### Directions
Reproduce the entries below exactly, but leave the pictures out.

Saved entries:
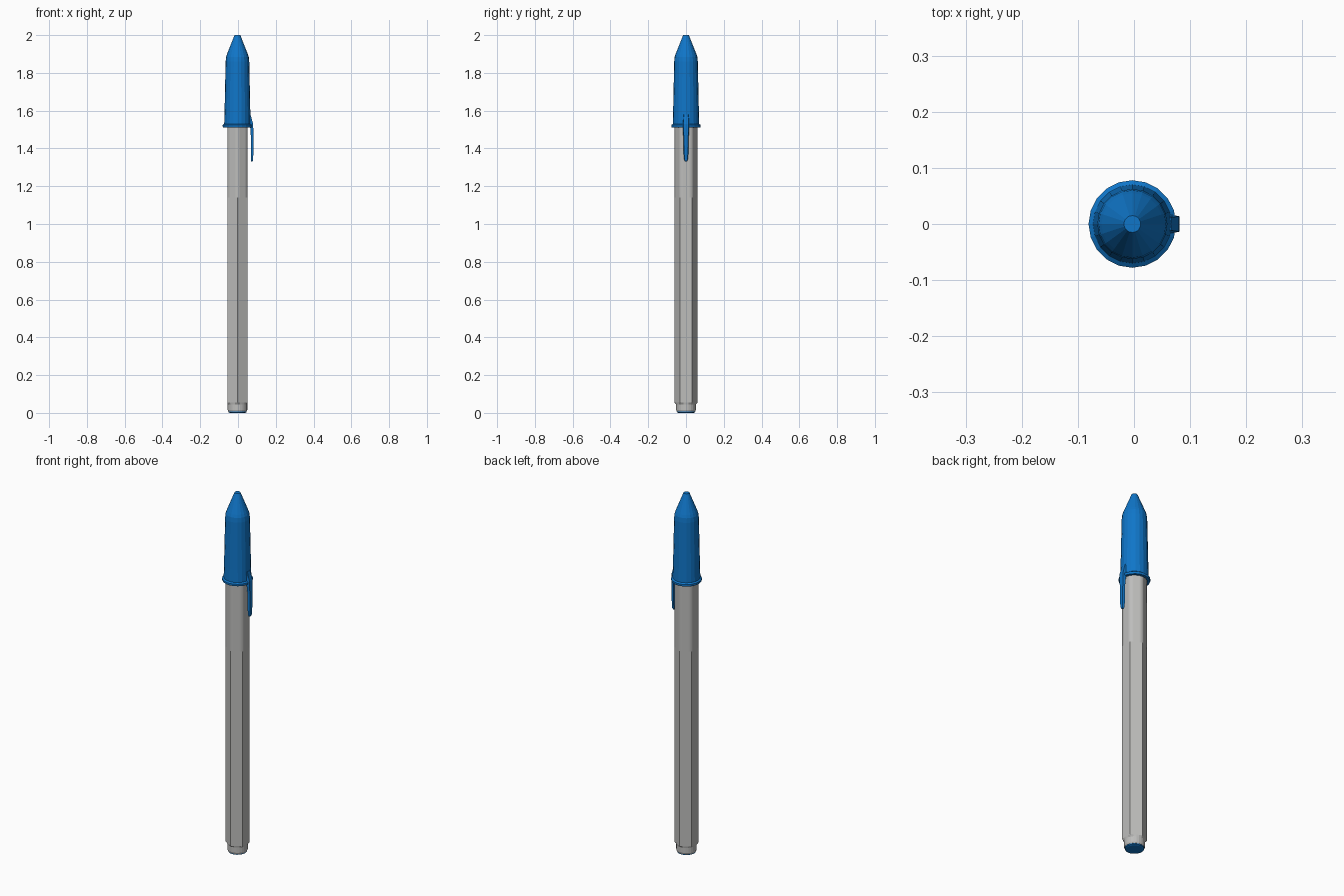
import bpy, bmesh, math

cube = bpy.data.objects.get("Cube")
if cube:
    bpy.data.objects.remove(cube)

CX = -0.003  # pen axis, offset because the clip sticks out on one side


def material(name, color, rough):
    m = bpy.data.materials.new(name)
    m.use_nodes = True
    m.diffuse_color = (*color, 1)
    node = m.node_tree.nodes["Principled BSDF"]
    node.inputs["Base Color"].default_value = (*color, 1)
    node.inputs["Roughness"].default_value = rough
    return m


blue = material("cap blue", (0.005, 0.18, 0.58), 0.4)
grey = material("barrel grey", (0.51, 0.51, 0.50), 0.4)


def circle(r, z, n=24):
    return [(CX + r * math.cos(math.tau * i / n),
             r * math.sin(math.tau * i / n), z) for i in range(n)]


def hexagon(r, z, n=24):
    """Hexagon with corners on the y axis, sampled at n angles."""
    pts = []
    for i in range(n):
        a = math.tau * i / n
        off = (a + math.pi / 6) % (math.pi / 3) - math.pi / 6
        d = r * math.cos(math.pi / 6) / math.cos(off)
        pts.append((CX + d * math.cos(a), d * math.sin(a), z))
    return pts


def loft(name, rings, mat, cap_start=True, cap_end=True, smooth_from=None):
    """Skin a list of equal-length rings, optionally closing the ends."""
    bm = bmesh.new()
    loops = [[bm.verts.new(p) for p in ring] for ring in rings]
    n = len(loops[0])
    for a, b in zip(loops, loops[1:]):
        for i in range(n):
            j = (i + 1) % n
            f = bm.faces.new((a[i], a[j], b[j], b[i]))
            if smooth_from is not None:
                f.smooth = f.calc_center_median().z > smooth_from
    if cap_start:
        bm.faces.new(loops[0][::-1])
    if cap_end:
        bm.faces.new(loops[-1])
    bmesh.ops.recalc_face_normals(bm, faces=bm.faces)
    mesh = bpy.data.meshes.new(name)
    bm.to_mesh(mesh)
    bm.free()
    mesh.materials.append(mat)
    obj = bpy.data.objects.new(name, mesh)
    bpy.context.collection.objects.link(obj)
    return obj


# Six-sided barrel with a turned-down round tail
loft("barrel", [circle(0.049, 0.008), circle(0.052, 0.016),
                circle(0.052, 0.045), hexagon(0.061, 0.054),
                hexagon(0.061, 1.14)], grey, cap_end=False)

# Upper barrel, softly shaded where it enters the cap
loft("upper_barrel", [hexagon(0.061, 1.14), hexagon(0.061, 1.6)],
     grey, cap_start=False, smooth_from=1.14)

# End plug in the tail
loft("end_plug", [circle(0.040, 0), circle(0.047, 0.003),
                  circle(0.048, 0.012)], blue)

# Hollow cap: inner wall, rim flange, outer wall, cone and blunt tip
cap_profile = [(0.055, 1.86), (0.062, 1.512), (0.076, 1.512),
               (0.078, 1.516), (0.078, 1.524), (0.070, 1.53),
               (0.068, 1.60), (0.0625, 1.86), (0.060, 1.885),
               (0.055, 1.90), (0.018, 1.993), (0.015, 2.0)]
loft("cap", [circle(r, z, 20) for r, z in cap_profile], blue)

# Pocket clip: (height, inner x, outer x, half width), from the tip upward
clip_sections = [(1.33, 0.070, 0.076, 0.005), (1.338, 0.068, 0.080, 0.009),
                 (1.37, 0.068, 0.081, 0.012), (1.46, 0.068, 0.081, 0.014),
                 (1.50, 0.066, 0.081, 0.017), (1.53, 0.062, 0.080, 0.017),
                 (1.58, 0.060, 0.066, 0.014)]
loft("pocket_clip", [[(xi, -w, z), (xo, -w * 0.8, z), (xo, w * 0.8, z),
                      (xi, w, z)] for z, xi, xo, w in clip_sections], blue)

### Response below
import bpy, bmesh, math

cube = bpy.data.objects.get("Cube")
if cube:
    bpy.data.objects.remove(cube)

CX = -0.003  # pen axis, offset because the clip sticks out on one side


def material(name, color, rough):
    m = bpy.data.materials.new(name)
    m.use_nodes = True
    m.diffuse_color = (*color, 1)
    node = m.node_tree.nodes["Principled BSDF"]
    node.inputs["Base Color"].default_value = (*color, 1)
    node.inputs["Roughness"].default_value = rough
    return m


blue = material("cap blue", (0.005, 0.18, 0.58), 0.4)
grey = material("barrel grey", (0.51, 0.51, 0.50), 0.4)


def circle(r, z, n=24):
    return [(CX + r * math.cos(math.tau * i / n),
             r * math.sin(math.tau * i / n), z) for i in range(n)]


def hexagon(r, z, n=24):
    """Hexagon with corners on the y axis, sampled at n angles."""
    pts = []
    for i in range(n):
        a = math.tau * i / n
        off = (a + math.pi / 6) % (math.pi / 3) - math.pi / 6
        d = r * math.cos(math.pi / 6) / math.cos(off)
        pts.append((CX + d * math.cos(a), d * math.sin(a), z))
    return pts


def loft(name, rings, mat, cap_start=True, cap_end=True, smooth_from=None):
    """Skin a list of equal-length rings, optionally closing the ends."""
    bm = bmesh.new()
    loops = [[bm.verts.new(p) for p in ring] for ring in rings]
    n = len(loops[0])
    for a, b in zip(loops, loops[1:]):
        for i in range(n):
            j = (i + 1) % n
            f = bm.faces.new((a[i], a[j], b[j], b[i]))
            if smooth_from is not None:
                f.smooth = f.calc_center_median().z > smooth_from
    if cap_start:
        bm.faces.new(loops[0][::-1])
    if cap_end:
        bm.faces.new(loops[-1])
    bmesh.ops.recalc_face_normals(bm, faces=bm.faces)
    mesh = bpy.data.meshes.new(name)
    bm.to_mesh(mesh)
    bm.free()
    mesh.materials.append(mat)
    obj = bpy.data.objects.new(name, mesh)
    bpy.context.collection.objects.link(obj)
    return obj


# Six-sided barrel with a turned-down round tail
loft("barrel", [circle(0.049, 0.008), circle(0.052, 0.016),
                circle(0.052, 0.045), hexagon(0.061, 0.054),
                hexagon(0.061, 1.14)], grey, cap_end=False)

# Upper barrel, softly shaded where it enters the cap
loft("upper_barrel", [hexagon(0.061, 1.14), hexagon(0.061, 1.6)],
     grey, cap_start=False, smooth_from=1.14)

# End plug in the tail
loft("end_plug", [circle(0.040, 0), circle(0.047, 0.003),
                  circle(0.048, 0.012)], blue)

# Hollow cap: inner wall, rim flange, outer wall, cone and blunt tip
cap_profile = [(0.055, 1.86), (0.062, 1.512), (0.076, 1.512),
               (0.078, 1.516), (0.078, 1.524), (0.070, 1.53),
               (0.068, 1.60), (0.0625, 1.86), (0.060, 1.885),
               (0.055, 1.90), (0.018, 1.993), (0.015, 2.0)]
loft("cap", [circle(r, z, 20) for r, z in cap_profile], blue)

# Pocket clip: (height, inner x, outer x, half width), from the tip upward
clip_sections = [(1.33, 0.070, 0.076, 0.005), (1.338, 0.068, 0.080, 0.009),
                 (1.37, 0.068, 0.081, 0.012), (1.46, 0.068, 0.081, 0.014),
                 (1.50, 0.066, 0.081, 0.017), (1.53, 0.062, 0.080, 0.017),
                 (1.58, 0.060, 0.066, 0.014)]
loft("pocket_clip", [[(xi, -w, z), (xo, -w * 0.8, z), (xo, w * 0.8, z),
                      (xi, w, z)] for z, xi, xo, w in clip_sections], blue)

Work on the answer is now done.